The Independent Alliance has said that it has secured an independent review of garda operations, following a meeting with Taoiseach Enda Kenny.

The alliance sought the review as part of the Government’s response to the whistleblower controversy.

Speaking after the meeting, the alliance said an international policing expert will be appointed to examine the culture, administration and ethos within An Garda Síochána.

They said they had secured a commitment from the Minister for Justice for the appointment to be made immediately.

Minister for Transport Shane Ross said the alliance has been dismayed at the contradictory statements made and some aspects of Cabinet communication are not working effectively.

He said their continued participation in Government will be conditional on a comprehensive resolution to what are extremely worrying allegations made against garda whistleblower Sergeant Maurice McCabe and they are particularly concerned about the revelations concerning Tusla.

Mr Ross also said that the alliance had considered withdrawing from Government.

He said that while they are "upset and distressed" about the events of the last few days, ahead of tonight's confidence vote he does not think it would be appropriate to suggest members have no confidence in the Taoiseach.

As it happened: Govt survives Dáil motion of confidence

The controversy again dominated Leaders' Questions, with the Taoiseach coming under scrutiny about statements he has made on the issue.

Minister for Children Katherine Zappone has said Mr Kenny told her last week that the terms of reference for the upcoming investigation into an alleged smear campaign against Sgt McCabe would also cover the unfounded allegations of sexual abuse against him.

Today, Fianna Fáil leader Micheál Martin asked the Mr Kenny how he knew the terms of reference would cover this when he did not know the details of these allegations at the time.

The Taoiseach responded by saying that Minister Zappone did not go into details, but he added that the terms of reference drafted by Justice Iarfhlaith O'Neill had directly referred to allegations of misconduct against Sgt McCabe and which Mr Justice Peter Charleton later confirmed.

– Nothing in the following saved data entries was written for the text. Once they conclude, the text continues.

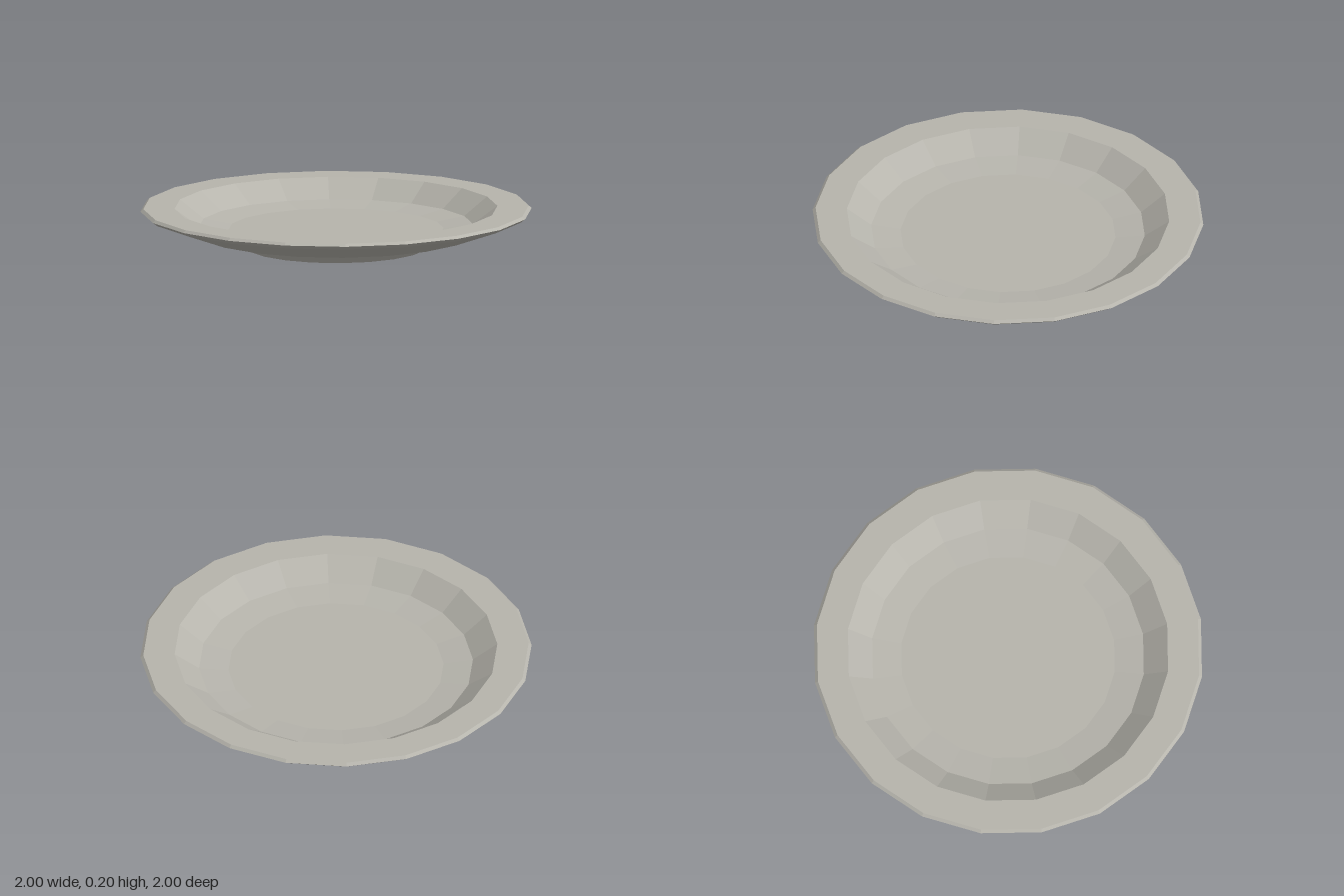
import * as THREE from 'three';

const SIDES = 20;

export function createModel() {
  const group = new THREE.Group();
  group.name = 'plate';
  const ceramic = new THREE.MeshStandardMaterial({ color: 0xb6b4ac });
  ceramic.name = 'warm grey ceramic';
  ceramic.flatShading = true;

  // Turn a [radius, height] profile into a faceted ring
  const turn = (name, profile) => {
    const points = profile.map(([r, y]) => new THREE.Vector2(r, y));
    const mesh = new THREE.Mesh(new THREE.LatheGeometry(points, SIDES), ceramic);
    mesh.name = name;
    group.add(mesh);
  };

  // Foot with bevelled sides and a closed base
  turn('foot', [[0, 0], [0.47, 0], [0.5, 0.035], [0.475, 0.057]]);

  // Sloping underside up to the rim edge
  turn('underside', [[0.475, 0.057], [0.73, 0.078], [0.975, 0.168], [1, 0.187], [0.985, 0.2]]);

  // Flat rim
  turn('rim', [[0.985, 0.2], [0.825, 0.2]]);

  // Sunken well with a shallow step to its flat floor
  turn('well', [[0.825, 0.2], [0.7, 0.107], [0.55, 0.088], [0, 0.088]]);

  return group;
}
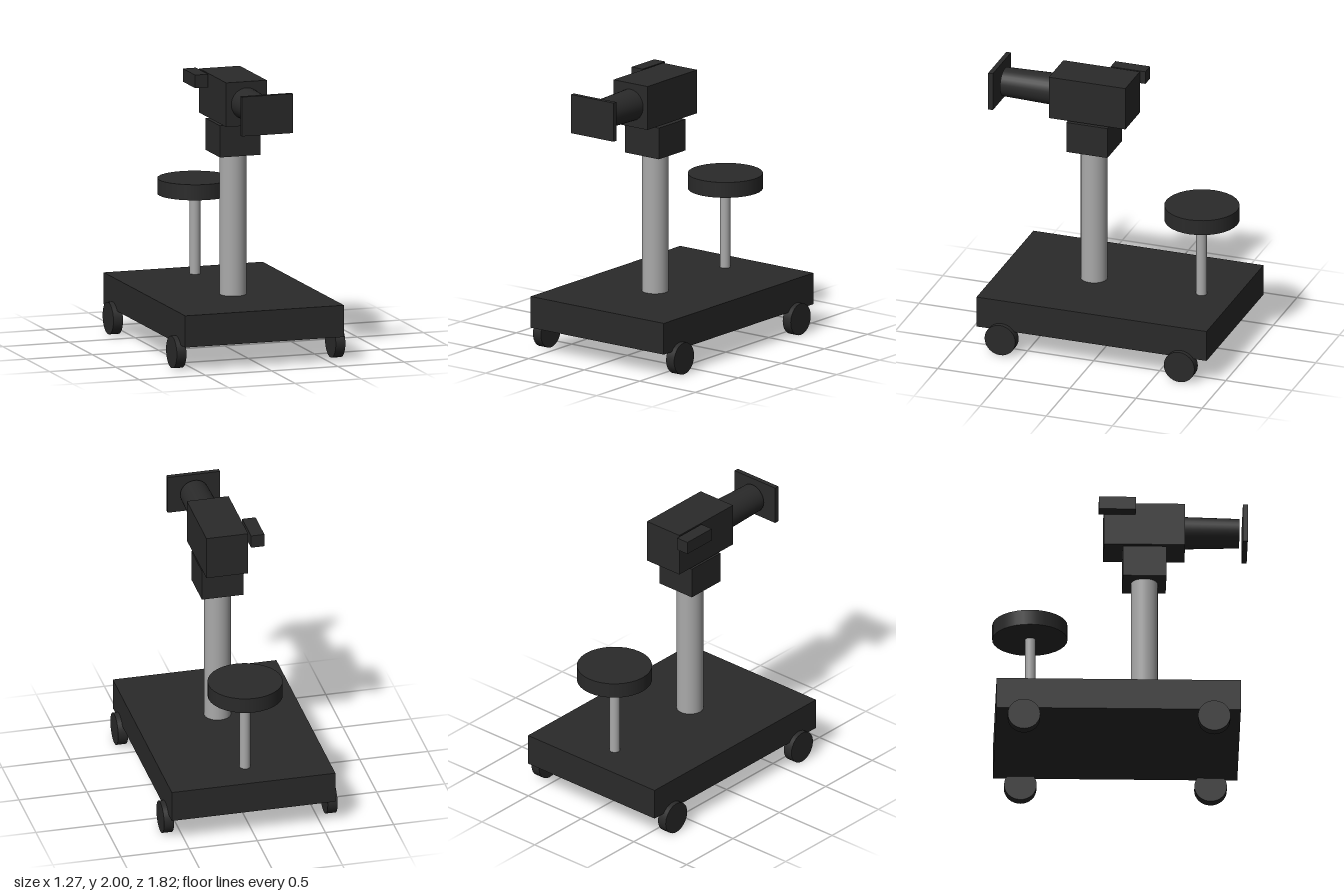
import * as THREE from 'three';

export function createModel() {
  const group = new THREE.Group();
  const black = new THREE.MeshStandardMaterial({ color: 0x2a2a2a });
  black.name = 'matte black';
  const steel = new THREE.MeshStandardMaterial({ color: 0xaaaaaa });
  steel.name = 'steel grey';

  const add = (name, geometry, material, x, y, z) => {
    const mesh = new THREE.Mesh(geometry, material);
    mesh.name = name;
    mesh.position.set(x, y, z);
    group.add(mesh);
    return mesh;
  };
  // Box given by its extents along each axis
  const box = (name, [x0, x1], [y0, y1], [z0, z1]) =>
    add(name, new THREE.BoxGeometry(x1 - x0, y1 - y0, z1 - z0), black,
      (x0 + x1) / 2, (y0 + y1) / 2, (z0 + z1) / 2);
  // Upright cylinder between two heights
  const post = (name, radius, y0, y1, z, material) =>
    add(name, new THREE.CylinderGeometry(radius, radius, y1 - y0, 32), material, 0, (y0 + y1) / 2, z);

  // Rolling platform
  box('platform', [-0.6, 0.6], [0.18, 0.41], [-0.89, 0.85]);
  for (const [side, x] of [['left', 0.6], ['right', -0.6]]) {
    for (const [end, z] of [['Front', 0.66], ['Back', -0.695]]) {
      const wheel = new THREE.CylinderGeometry(0.116, 0.116, 0.072, 32).rotateZ(Math.PI / 2);
      add(`${side}${end}Wheel`, wheel, black, x, 0.116, z);
    }
  }

  // Column and swivel head
  post('column', 0.096, 0.4, 1.44, 0.175, steel);
  box('swivelHead', [-0.153, 0.153], [1.435, 1.665], [0.02, 0.33]);

  // Camera
  box('cameraBody', [-0.153, 0.153], [1.68, 2], [-0.115, 0.463]);
  box('viewfinder', [-0.263, -0.165], [1.905, 2], [-0.153, 0.11]);
  const lens = new THREE.CylinderGeometry(0.105, 0.115, 0.39, 32).rotateX(Math.PI / 2);
  add('lens', lens, black, 0, 1.84, 0.655);
  box('lensHood', [-0.192, 0.192], [1.695, 1.98], [0.873, 0.908]);

  // Operator seat
  post('seatPost', 0.038, 0.4, 1, -0.637, steel);
  post('seat', 0.268, 0.99, 1.103, -0.64, black);

  return group;
}
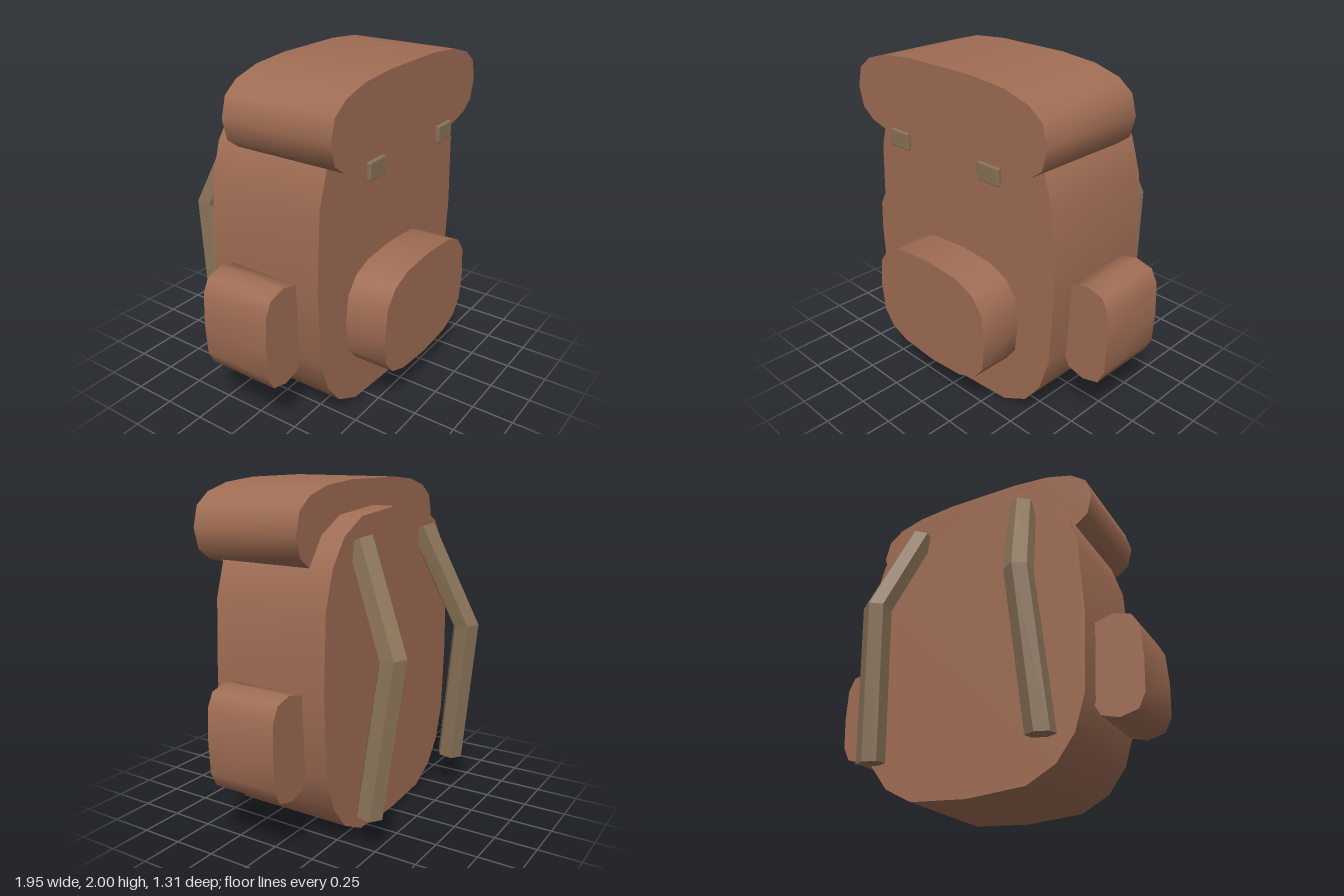
import * as THREE from 'three';
import { toCreasedNormals } from 'three/addons/utils/BufferGeometryUtils.js';
import { RoundedBoxGeometry } from 'three/addons/geometries/RoundedBoxGeometry.js';

const canvas = new THREE.MeshStandardMaterial({ name: 'brown canvas', color: 0xa06d54 });
const webbing = new THREE.MeshStandardMaterial({ name: 'tan webbing', color: 0x8a7358 });

// Mirrors a right-hand outline (listed bottom to top) about x = cx and extrudes it from z0 to z1.
function pouch(name, half, z0, z1, cx = 0) {
  const left = half.filter(([x]) => x > 0).reverse().map(([x, y]) => [-x, y]);
  const outline = [...half, ...left].map(([x, y]) => new THREE.Vector2(cx + x, y));
  const flat = new THREE.ExtrudeGeometry(new THREE.Shape(outline), { depth: z1 - z0, bevelEnabled: false });
  flat.translate(0, 0, z0);
  const mesh = new THREE.Mesh(toCreasedNormals(flat, 1.05), canvas);
  mesh.name = name;
  return mesh;
}

// Six-sided bar swept along points, mitred at the bends, with one ridge facing backwards.
function hexBar(path, radius) {
  const normals = path.slice(1).map((p, i) => {
    const d = p.clone().sub(path[i]);
    return new THREE.Vector3(0, -d.z, d.y).normalize();
  });
  const positions = [], index = [];
  path.forEach((p, i) => {
    const a = normals[Math.max(i - 1, 0)], b = normals[Math.min(i, normals.length - 1)];
    const n = a.clone().add(b).normalize();
    n.divideScalar(n.dot(a));
    for (let j = 0; j < 6; j++) {
      const t = Math.PI / 6 + j * Math.PI / 3;
      const v = p.clone().addScaledVector(n, radius * Math.sin(t));
      positions.push(v.x + radius * Math.cos(t), v.y, v.z);
    }
  });
  const last = (path.length - 1) * 6;
  for (let i = 0; i < last; i += 6) {
    for (let j = 0; j < 6; j++) {
      const k = (j + 1) % 6;
      index.push(i + j, i + 6 + j, i + 6 + k, i + j, i + 6 + k, i + k);
    }
  }
  for (let j = 1; j < 5; j++) index.push(0, j, j + 1, last, last + j + 1, last + j);
  const geometry = new THREE.BufferGeometry();
  geometry.setAttribute('position', new THREE.Float32BufferAttribute(positions, 3));
  geometry.setIndex(index);
  const faceted = geometry.toNonIndexed();
  faceted.computeVertexNormals();
  return faceted;
}

export function createModel() {
  const pack = new THREE.Group();
  pack.name = 'backpack';

  // Main bag
  pack.add(pouch('mainBag', [
    [0, 0.005], [0.35, 0.03], [0.52, 0.12], [0.63, 0.265], [0.695, 0.47], [0.718, 0.92],
    [0.695, 1.37], [0.63, 1.58], [0.52, 1.73], [0.35, 1.82], [0, 1.85],
  ], -0.315, 0.4));

  // Overhanging lid
  pack.add(pouch('lid', [
    [0.23, 1.5], [0.46, 1.525], [0.63, 1.57], [0.712, 1.63], [0.743, 1.75],
    [0.71, 1.868], [0.62, 1.935], [0.46, 1.98], [0.23, 2],
  ], -0.175, 0.503));

  // Front pocket
  pack.add(pouch('frontPocket', [
    [0, 0.265], [0.24, 0.283], [0.365, 0.33], [0.435, 0.42], [0.457, 0.6],
    [0.435, 0.77], [0.365, 0.86], [0.24, 0.912], [0, 0.928],
  ], 0.39, 0.655));

  for (const side of [-1, 1]) {
    const prefix = side > 0 ? 'left' : 'right';

    // Side pocket
    pack.add(pouch(prefix + 'SidePocket', [
      [0, 0.355], [0.103, 0.383], [0.143, 0.465], [0.153, 0.65],
      [0.143, 0.84], [0.103, 0.918], [0, 0.945],
    ], -0.175, 0.257, side * 0.82));

    // Buckle on the lid's lower edge
    const buckle = new THREE.Mesh(new RoundedBoxGeometry(0.152, 0.1, 0.03, 1, 0.008), webbing);
    buckle.position.set(side * 0.36, 1.52, 0.513);
    buckle.name = prefix + 'Buckle';
    pack.add(buckle);

    // Shoulder strap
    const path = [[0.36, 1.7, -0.312], [0.46, 1.11, -0.573], [0.515, 0.228, -0.472]]
      .map(([x, y, z]) => new THREE.Vector3(side * x, y, z));
    const strap = new THREE.Mesh(hexBar(path, 0.08), webbing);
    strap.name = prefix + 'ShoulderStrap';
    pack.add(strap);
  }

  return pack;
}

Mr Kenny also said he did not know if senior officials in the Department of Justice knew about the existence of the Tusla file before a Cabinet memo was circulated.

The Taoiseach also told Sinn Féin leader Gerry Adams that he did not know what was in the protected disclosures and said he was not legally entitled to know what was in them.

Mr Kenny said it was also a matter for the judge who will conduct the inquiry whether it should be opened up to other whistleblowers.

Mr Kenny met Independent minister Denis Naughten and Independent TD Michael Harty this morning to discuss how the events of the last week unfolded.

They were said to be satisfied with the outcome of the meeting, with their priority being to establish a tribunal to look at the alleged smear campaign against Sgt McCabe.

It is understood that members of the Independent Alliance, which includes Minister for Transport Shane Ross and junior ministers Finian McGrath and John Halligan, are concerned about a statement made by the Taoiseach in the Dáil yesterday.

Mr Kenny informed the Dáil that he had given inaccurate information about a meeting he said he had with Minister Zappone before she met Sgt McCabe.

That meeting never happened.

The motion of confidence in the Government was tabled in response to a Sinn Féin motion of no confidence in the minority Coalition over its handling of the controversy involving an alleged smear campaign against Sgt McCabe.

It was passed by five votes, on a margin of 57 in favour and 52 against, with 44 abstentions.

Fianna Fáil's health spokesperson has said the Government's response to the whistleblower controversy has been "incoherent and shambolic".

However, Billy Kelleher said Fianna Fáil will not bring down the Government and said he did "not believe that there was any malicious intent by the Taoiseach to mislead either the Dáil or the public".

Speaking on RTÉ's Morning Ireland, he said that going forward "Fine Gael will have to pull up its socks to ensure that they provide coherent Government".

Fianna Fáil is committed to the supply and confidence agreement, he said, adding that if the party was to bring the Government down on every occasion, there would be no Government.

Stability is important, he said, and Fianna Fáil would provide that.

The Cabinet will meet tomorrow to discuss the terms of reference for the tribunal.

However, while the Government and Fianna Fáil want the tribunal to prioritise the allegations made against Sgt McCabe, others believe it should incorporate other whistleblowers.

Tánaiste Frances Fitzgerald is this afternoon meeting different parties separately to discuss the terms of reference.

Last night, the Taoiseach and three Government ministers spent three hours giving statements and taking questions on the matter in the Dáil, with Mr Kenny coming under scrutiny about his comment on the matter. 

The Taoiseach and Ms Zappone have now agreed that she had told him last week about Tusla, the Child and Family Agency, and the unfounded allegations of sexual abuse against Sgt McCabe, but not about the details of the case.

The Fine Gael parliamentary party also met this evening, with many deputies concerned about the Government's, and also the Taoiseach's, handling of the controversy.